= Aim of the task =
Print the data below again in full, exactly as it stands, with no images.

= Document images with source code =
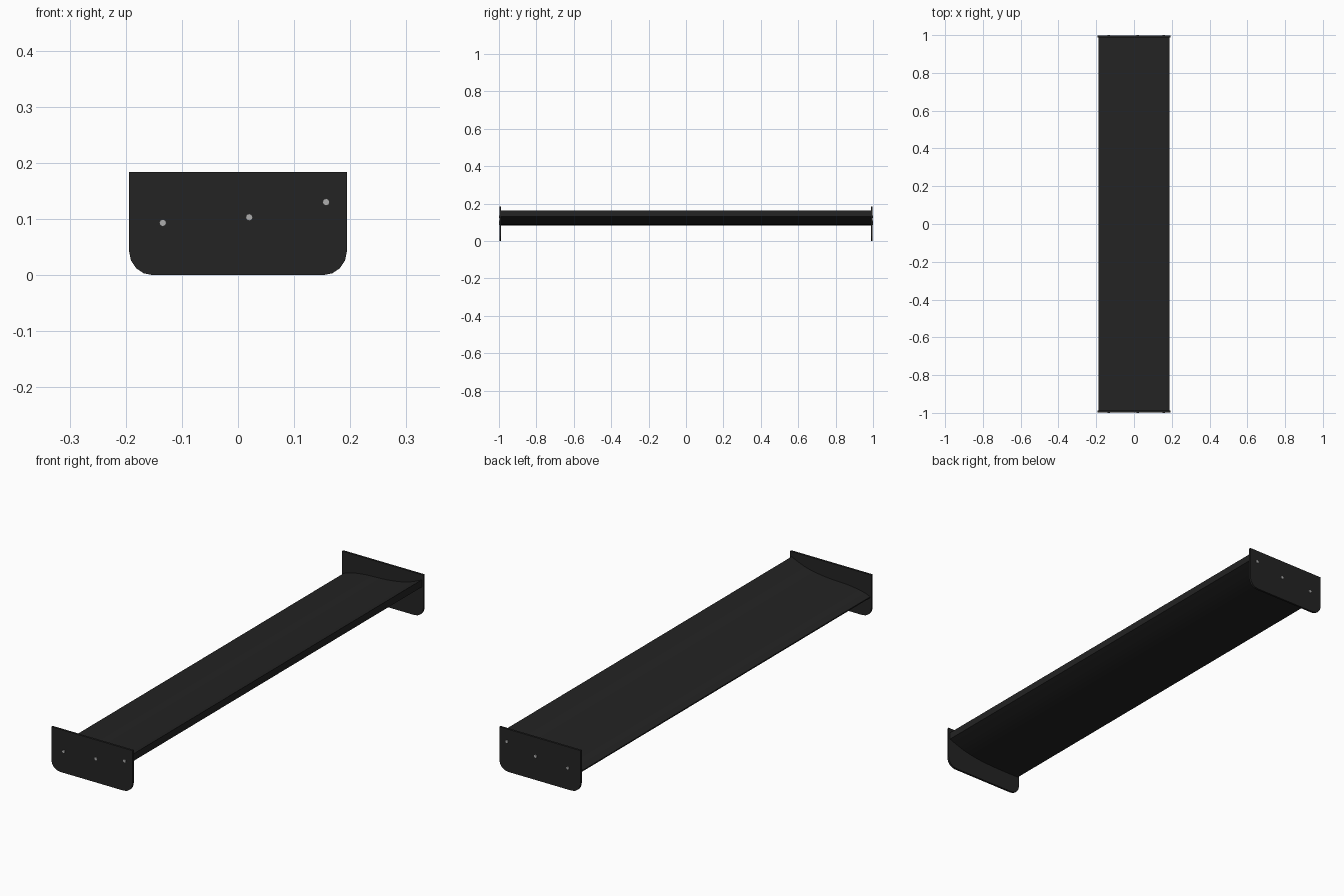
import bpy, bmesh, math
from mathutils import Matrix

if "Cube" in bpy.data.objects:
    bpy.data.objects.remove(bpy.data.objects["Cube"], do_unlink=True)


def material(name, value):
    m = bpy.data.materials.new(name)
    m.use_nodes = True
    colour = (value, value, value, 1)
    m.diffuse_color = colour
    m.node_tree.nodes["Principled BSDF"].inputs["Base Color"].default_value = colour
    return m


black = material("satin black", 0.017)
steel = material("bolt steel", 0.42)


def finish(name, bm, mat):
    bmesh.ops.recalc_face_normals(bm, faces=bm.faces)
    mesh = bpy.data.meshes.new(name)
    bm.to_mesh(mesh)
    bm.free()
    obj = bpy.data.objects.new(name, mesh)
    bpy.context.collection.objects.link(obj)
    mesh.materials.append(mat)
    return obj


def extrude_profile(name, outline, y0, y1, mat):
    """Sweep an x-z outline from y0 to y1."""
    bm = bmesh.new()
    face = bm.faces.new([bm.verts.new((x, y0, z)) for x, z in outline])
    result = bmesh.ops.extrude_face_region(bm, geom=[face])
    verts = [v for v in result["geom"] if isinstance(v, bmesh.types.BMVert)]
    bmesh.ops.translate(bm, verts=verts, vec=(0, y1 - y0, 0))
    return finish(name, bm, mat)


def smooth_curve(points, steps=4):
    """Catmull-Rom interpolation through the points."""
    p = [points[0], *points, points[-1]]
    out = []
    for a, b, c, d in zip(p, p[1:], p[2:], p[3:]):
        for i in range(steps):
            t = i / steps
            out.append(tuple(0.5 * (2 * q + (r - o) * t + (2 * o - 5 * q + 4 * r - s) * t**2
                                    + (3 * q - o - 3 * r + s) * t**3)
                             for o, q, r, s in zip(a, b, c, d)))
    return out + [points[-1]]


# Curved blade with a blunt raised trailing edge
upper = [(-0.188, 0.089), (-0.15, 0.102), (-0.08, 0.112), (0.02, 0.117),
         (0.1, 0.129), (0.15, 0.145), (0.187, 0.162)]
lower = [(0.187, 0.131), (0.12, 0.107), (0.05, 0.092), (-0.03, 0.085),
         (-0.13, 0.083), (-0.188, 0.084)]
blade = extrude_profile("wing_blade", smooth_curve(upper) + smooth_curve(lower),
                        -0.99, 0.99, black)
bpy.context.view_layer.objects.active = blade
blade.select_set(True)
bpy.ops.object.shade_smooth_by_angle(angle=math.radians(30))
blade.select_set(False)

# End plate outline with rounded lower corners
half, top, radius, segments = 0.194, 0.184, 0.042, 4
right_corner = []
for i in range(segments + 1):
    a = math.pi / 2 * i / segments
    right_corner.append((half - radius + radius * math.sin(a),
                         radius - radius * math.cos(a)))
plate = right_corner + [(half, top), (-half, top)] + [(-x, z) for x, z in reversed(right_corner)]

# End plates and their bolts, front and back
for label, side in (("front", -1), ("back", 1)):
    extrude_profile(label + "_end_plate", plate, side * 0.988, side * 0.997, black)
    bm = bmesh.new()
    for x, z in ((-0.134, 0.093), (0.02, 0.103), (0.157, 0.13)):
        place = Matrix.Translation((x, side * 0.996, z)) @ Matrix.Rotation(math.pi / 2, 4, "X")
        bmesh.ops.create_cone(bm, cap_ends=True, segments=8, radius1=0.0065,
                              radius2=0.0065, depth=0.008, matrix=place)
    finish(label + "_bolts", bm, steel)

= Output for this task =
import bpy, bmesh, math
from mathutils import Matrix

if "Cube" in bpy.data.objects:
    bpy.data.objects.remove(bpy.data.objects["Cube"], do_unlink=True)


def material(name, value):
    m = bpy.data.materials.new(name)
    m.use_nodes = True
    colour = (value, value, value, 1)
    m.diffuse_color = colour
    m.node_tree.nodes["Principled BSDF"].inputs["Base Color"].default_value = colour
    return m


black = material("satin black", 0.017)
steel = material("bolt steel", 0.42)


def finish(name, bm, mat):
    bmesh.ops.recalc_face_normals(bm, faces=bm.faces)
    mesh = bpy.data.meshes.new(name)
    bm.to_mesh(mesh)
    bm.free()
    obj = bpy.data.objects.new(name, mesh)
    bpy.context.collection.objects.link(obj)
    mesh.materials.append(mat)
    return obj


def extrude_profile(name, outline, y0, y1, mat):
    """Sweep an x-z outline from y0 to y1."""
    bm = bmesh.new()
    face = bm.faces.new([bm.verts.new((x, y0, z)) for x, z in outline])
    result = bmesh.ops.extrude_face_region(bm, geom=[face])
    verts = [v for v in result["geom"] if isinstance(v, bmesh.types.BMVert)]
    bmesh.ops.translate(bm, verts=verts, vec=(0, y1 - y0, 0))
    return finish(name, bm, mat)


def smooth_curve(points, steps=4):
    """Catmull-Rom interpolation through the points."""
    p = [points[0], *points, points[-1]]
    out = []
    for a, b, c, d in zip(p, p[1:], p[2:], p[3:]):
        for i in range(steps):
            t = i / steps
            out.append(tuple(0.5 * (2 * q + (r - o) * t + (2 * o - 5 * q + 4 * r - s) * t**2
                                    + (3 * q - o - 3 * r + s) * t**3)
                             for o, q, r, s in zip(a, b, c, d)))
    return out + [points[-1]]


# Curved blade with a blunt raised trailing edge
upper = [(-0.188, 0.089), (-0.15, 0.102), (-0.08, 0.112), (0.02, 0.117),
         (0.1, 0.129), (0.15, 0.145), (0.187, 0.162)]
lower = [(0.187, 0.131), (0.12, 0.107), (0.05, 0.092), (-0.03, 0.085),
         (-0.13, 0.083), (-0.188, 0.084)]
blade = extrude_profile("wing_blade", smooth_curve(upper) + smooth_curve(lower),
                        -0.99, 0.99, black)
bpy.context.view_layer.objects.active = blade
blade.select_set(True)
bpy.ops.object.shade_smooth_by_angle(angle=math.radians(30))
blade.select_set(False)

# End plate outline with rounded lower corners
half, top, radius, segments = 0.194, 0.184, 0.042, 4
right_corner = []
for i in range(segments + 1):
    a = math.pi / 2 * i / segments
    right_corner.append((half - radius + radius * math.sin(a),
                         radius - radius * math.cos(a)))
plate = right_corner + [(half, top), (-half, top)] + [(-x, z) for x, z in reversed(right_corner)]

# End plates and their bolts, front and back
for label, side in (("front", -1), ("back", 1)):
    extrude_profile(label + "_end_plate", plate, side * 0.988, side * 0.997, black)
    bm = bmesh.new()
    for x, z in ((-0.134, 0.093), (0.02, 0.103), (0.157, 0.13)):
        place = Matrix.Translation((x, side * 0.996, z)) @ Matrix.Rotation(math.pi / 2, 4, "X")
        bmesh.ops.create_cone(bm, cap_ends=True, segments=8, radius1=0.0065,
                              radius2=0.0065, depth=0.008, matrix=place)
    finish(label + "_bolts", bm, steel)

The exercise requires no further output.